Through much encouragement from my own family, I am picking up the torch (a.k.a. camera) and getting back in to the driver’s seat or saddle (which ever applies to you) and moving forward with my art and this blog.

Until next time…

Final Portfolio in Photography


Photography can have a powerful impact on both the audience and the photographer. As the photographer, this series has been very cathartic due to the personal aspect of the project. After losing my mother recently, the quickly progressing dementia in my father-in-law had pushed me into a place where I needed to process the emotions. Shooting these images has enabled me to find a place of purpose and use the influence of art to share a story that at one time or another touches us all.

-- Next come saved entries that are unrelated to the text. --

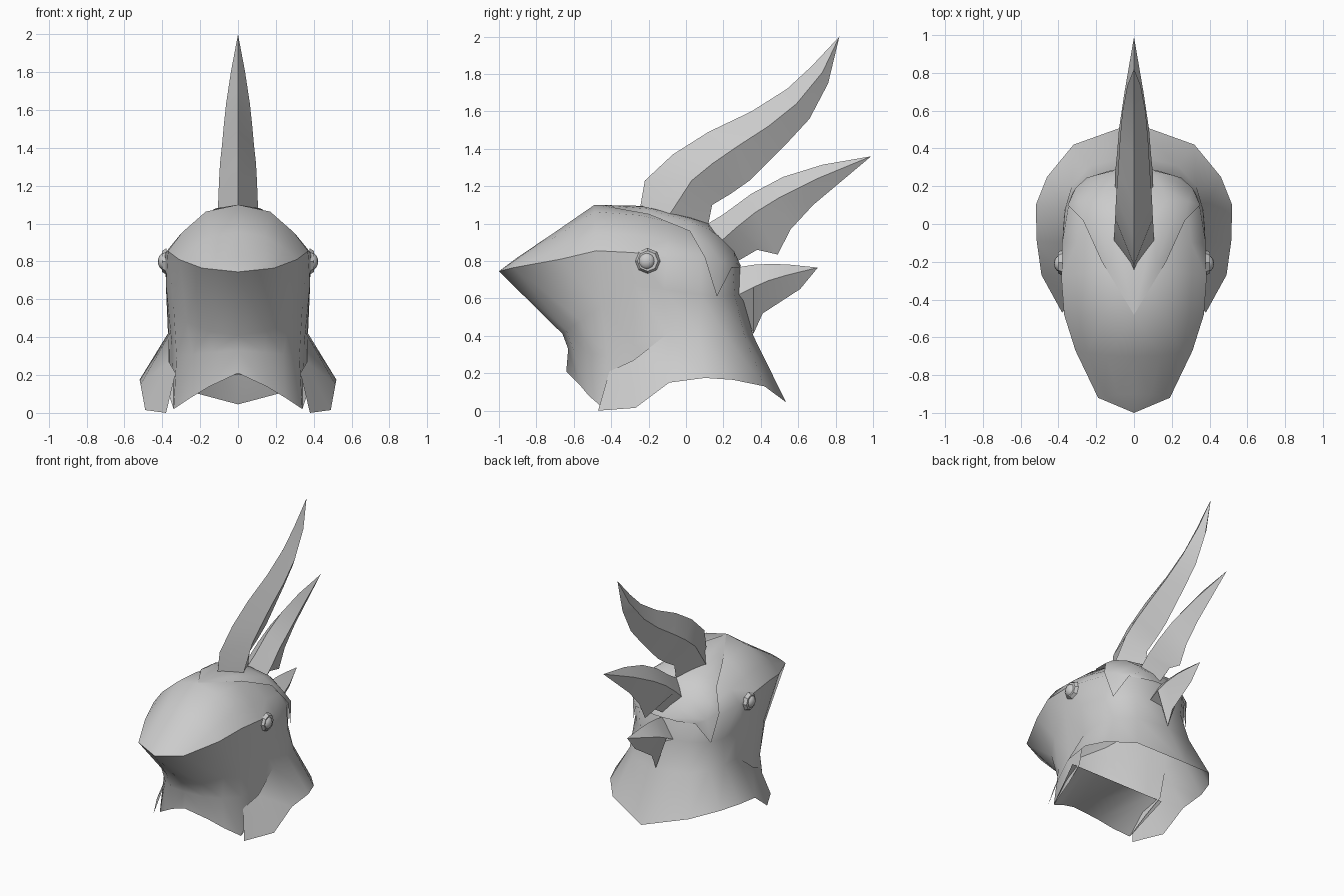
import bpy, bmesh, math

if "Cube" in bpy.data.objects:
    bpy.data.objects.remove(bpy.data.objects["Cube"])

grey = bpy.data.materials.new("plain_grey")
grey.use_nodes = True
GREY = (0.6, 0.6, 0.6, 1)
grey.diffuse_color = GREY
grey.node_tree.nodes["Principled BSDF"].inputs["Base Color"].default_value = GREY


def add_grid(bm, rows):
    """Skin neighbouring rows of points with quads; None leaves a gap."""
    vs = [[bm.verts.new(p) if p else None for p in r] for r in rows]
    for a, b in zip(vs, vs[1:]):
        for i in range(len(a) - 1):
            quad = (a[i], a[i + 1], b[i + 1], b[i])
            if None not in quad:
                bm.faces.new(quad)


def finish(name, bm, angle):
    """Mirror the half mesh across x, weld it and shade it."""
    dup = bmesh.ops.duplicate(bm, geom=bm.verts[:] + bm.edges[:] + bm.faces[:])["geom"]
    for v in dup:
        if isinstance(v, bmesh.types.BMVert):
            v.co.x *= -1
    bmesh.ops.reverse_faces(bm, faces=[f for f in dup if isinstance(f, bmesh.types.BMFace)])
    bmesh.ops.remove_doubles(bm, verts=bm.verts[:], dist=0.0015)
    bmesh.ops.dissolve_degenerate(bm, edges=bm.edges[:], dist=0.0005)
    bmesh.ops.recalc_face_normals(bm, faces=bm.faces[:])
    me = bpy.data.meshes.new(name)
    bm.to_mesh(me)
    bm.free()
    me.materials.append(grey)
    ob = bpy.data.objects.new(name, me)
    bpy.context.collection.objects.link(ob)
    bpy.ops.object.select_all(action='DESELECT')
    ob.select_set(True)
    bpy.context.view_layer.objects.active = ob
    bpy.ops.object.shade_smooth_by_angle(angle=math.radians(angle))


# Half outlines of the face, front to side
brow = [(0, -1, .745), (.19, -.92, .765), (.31, -.67, .81), (.37, -.48, .855),
        (.385, -.28, .845), (.38, -.1, .82), (.35, .08, .8)]
jaw = [(0, -.66, .41), (.15, -.64, .43), (.27, -.56, .48), (.34, -.45, .56),
       (.38, -.28, .68), (.38, -.12, .65), (.365, .08, .62)]
lip = [(0, -.63, .33), (.14, -.6, .32), (.24, -.53, .31), (.325, -.42, .3),
       (.35, -.28, .36), (.365, -.1, .41), (.37, .07, .42)]
chin = [(0, -.64, .21), (.15, -.57, .14), (.25, -.52, .08), (.34, -.45, .02),
        (.345, -.28, .12), (.36, -.15, .2), None]
bm = bmesh.new()
add_grid(bm, [brow, jaw, lip, chin])

# Cowl flaring around the neck
back_top = [brow[-1], (.3, .18, .78), (.22, .25, .77), (0, .29, .76)]
back_mid = [jaw[-1], (.3, .17, .61), (.2, .26, .62), (0, .30, .62)]
neck = [(.33, -.41, .21), (.365, -.28, .27), lip[5], lip[6],
        (.33, .2, .42), (.23, .31, .41), (0, .36, .40)]
rim = [(.38, -.47, 0), (.49, -.27, .015), (.515, -.09, .15), (.52, .1, .175),
       (.46, .25, .165), (.32, .42, .13), (0, .535, .045)]
add_grid(bm, [back_top, back_mid, neck[3:]])
add_grid(bm, [neck, rim])

# Domed skull: every brow point arcs up to the crest line
crest = [(-1, .745), (-.9, .82), (-.7, .955), (-.49, 1.1), (-.24, 1.08),
         (-.1, 1.045), (.11, .98), (.17, .93), (.24, .85), (.29, .76)]
arcs = []
for p, (cy, cz) in zip(brow + back_top[1:], crest):
    arcs.append([(p[0] * w, p[1] + (cy - p[1]) * h, p[2] + (cz - p[2]) * h)
                 for w, h in ((1, 0), (.8, .4), (.46, .85), (0, 1))])
add_grid(bm, arcs)
finish("helmet_shell", bm, 40)

# Underside of the chin, ending in a straight edge across the throat
bm = bmesh.new()
add_grid(bm, [chin[:4], [(x, -.18, .2) for x in (0, .16, .28, .4)]])
finish("chin_underside", bm, 40)

# Pointed crown plate overlapping the skull, each row running edge to spine
bm = bmesh.new()
add_grid(bm, [
    [(0, -.48, 1.1)] * 4,
    [(.17, -.2, 1.05), (.12, -.21, 1.08), (.06, -.22, 1.09), (0, -.24, 1.095)],
    [(.27, .02, .96), (.2, .02, 1.01), (.1, .02, 1.03), (0, .02, 1.035)],
    [(.35, .1, .82), (.29, .12, .89), (.17, .125, .97), (0, .12, 1)],
    [(.325, .165, .61), (.31, .19, .79), (.15, .19, .92), (0, .17, .94)],
    [(.25, .245, .765), (.2, .26, .8), (.11, .258, .85), (0, .25, .86)],
    [(.12, .285, .765), (.08, .29, .77), (.04, .295, .77), (0, .295, .77)]])
finish("crown_plate", bm, 40)


# Diamond section feathers: ridge, side crease and keel in the middle plane
def feather(name, ridge, crease, keel, widths):
    bm = bmesh.new()
    add_grid(bm, [[(0, *r), (w, *c), (0, *k)]
                  for r, c, k, w in zip(ridge, crease, keel, widths)])
    finish(name, bm, 30)


feather("tall_feather",
        [(-.25, 1.06), (-.22, 1.23), (-.07, 1.37), (.12, 1.49), (.35, 1.6), (.54, 1.72), (.67, 1.84), (.82, 2)],
        [(-.1, 1.03), (.03, 1.23), (.14, 1.32), (.27, 1.41), (.44, 1.52), (.59, 1.64), (.73, 1.81), (.82, 2)],
        [(.12, 1), (.14, 1.1), (.24, 1.16), (.34, 1.23), (.54, 1.43), (.66, 1.56), (.76, 1.75), (.82, 2)],
        [.108, .1, .095, .085, .075, .062, .036, 0])
feather("middle_feather",
        [(.1, .99), (.2, 1.05), (.35, 1.16), (.52, 1.25), (.73, 1.315), (.99, 1.36)],
        [(.18, .9), (.27, .98), (.37, 1.06), (.5, 1.14), (.7, 1.24), (.99, 1.36)],
        [(.26, .79), (.38, .86), (.49, .835), (.56, .97), (.68, 1.1), (.99, 1.36)],
        [.1, .1, .09, .08, .05, 0])
feather("lower_feather",
        [(.27, .765), (.36, .78), (.46, .785), (.56, .78), (.705, .765)],
        [(.28, .62), (.36, .66), (.44, .695), (.54, .725), (.705, .765)],
        [(.3, .58), (.36, .41), (.41, .52), (.61, .65), (.705, .765)],
        [.09, .09, .08, .06, 0])

# Eye studs: a faceted bezel with a rounded button
for side, tag in ((1, "left"), (-1, "right")):
    bpy.ops.mesh.primitive_cone_add(vertices=8, radius1=.07, radius2=.055, depth=.025,
                                    location=(side * .39, -.205, .8),
                                    rotation=(0, side * math.pi / 2, 0))
    bezel = bpy.context.object
    bezel.name = tag + "_eye_bezel"
    bpy.ops.mesh.primitive_uv_sphere_add(segments=12, ring_count=8, radius=.045,
                                         location=(side * .39, -.21, .8))
    button = bpy.context.object
    button.name = tag + "_eye_button"
    button.scale.x = .75
    bpy.ops.object.shade_smooth_by_angle()
    for ob in (bezel, button):
        ob.data.materials.append(grey)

 Artist Statement                                                                                                The inevitability of aging and the peripheral ailments that accompany this process is something I have witnessed first hand through the relationship with my father-in-law. I have watched him deteriorate over the years, first mentally and now physically. The memories in my mind of a vivacious and loving man are in contrast with what I see now, the slow unraveling of life. With mortality as the subject, my images are not of just anyone. They are images that provide an intimate and private perspective of a man’s difficulties as well as his perseverance and resolve.


My project challenges the viewer to look closely with their eyes, imagine what they might hear with their ears, and reflect on their own life and ponder their own mortality. My photographs capture the evidence of an ailing man’s life to communicate the soul that still exists within the universal inevitability of aging. Using a documentary style, I seek to explore the visualization of life through the consecutive moments that pass before our eyes, literally and figuratively.





Venae Cavae: Blog post response 13

The interesting aspect of Newark, NJ and any other metropolitan downtown area, are the sights and sounds that intermix and layer on top of each other to create a scene that is unique unto its own. The Gallery Aferro, located on Market Street in Newark, is  “an artist-originated organization serving a diverse community through the import and export of ideas.” They also have a year round residency program.

In a recent exhibition, Venae Cavae,an interactive video art installation by artists Marc D’Agusto and Eric Valosin, uses sculpture and light installation, as well as video.

“Like the veins of the same name in human body, which carry deoxygenated    blood back to the heart to be revitalized,the viewer and passersby are            transported into the landscape, to become signs of life, light, and vitality amidst the ambiguously apocalyptic landscape.”

 The interactive installation is activated by those that walk in front of it. This creates a relationship between the art, the viewer, and the space in which it is seen.


Venae Cavae

Marc D’Agusto

Eric Valosin



What is Real? chapter 7 response

Reading through chapter 7 of Liz Wells’ Photography: A Critical Introduction, the subject of electronic imaging is discussed by theorists and art critics. In the chapter, the “truthfulness” of photography is an important discussion when considering digital or analog photography. Does digital photography remove the truth? What is the truth? What is “normal”?

Sarah Kember, a writer on new media, photography and feminist culture, suggests that what is real “has already been lost in the act of representation.” If you create a representation of someone or something, are you truth? Or real? Photographs may be a true representation of the image that has been captured but some will argue that the photograph is not the “truth”.

Authentic is another label used to describe an image, whether analog or digital. Authentic: based on facts; accurate or reliable. I would have to say that a photographic image could be authentic, based on facts, something that resembles the original. Truth, on the other hand, means that which is in accordance (conforming) with fact or reality. Does an image conform to reality? Maybe…I will let you know when I figure it out.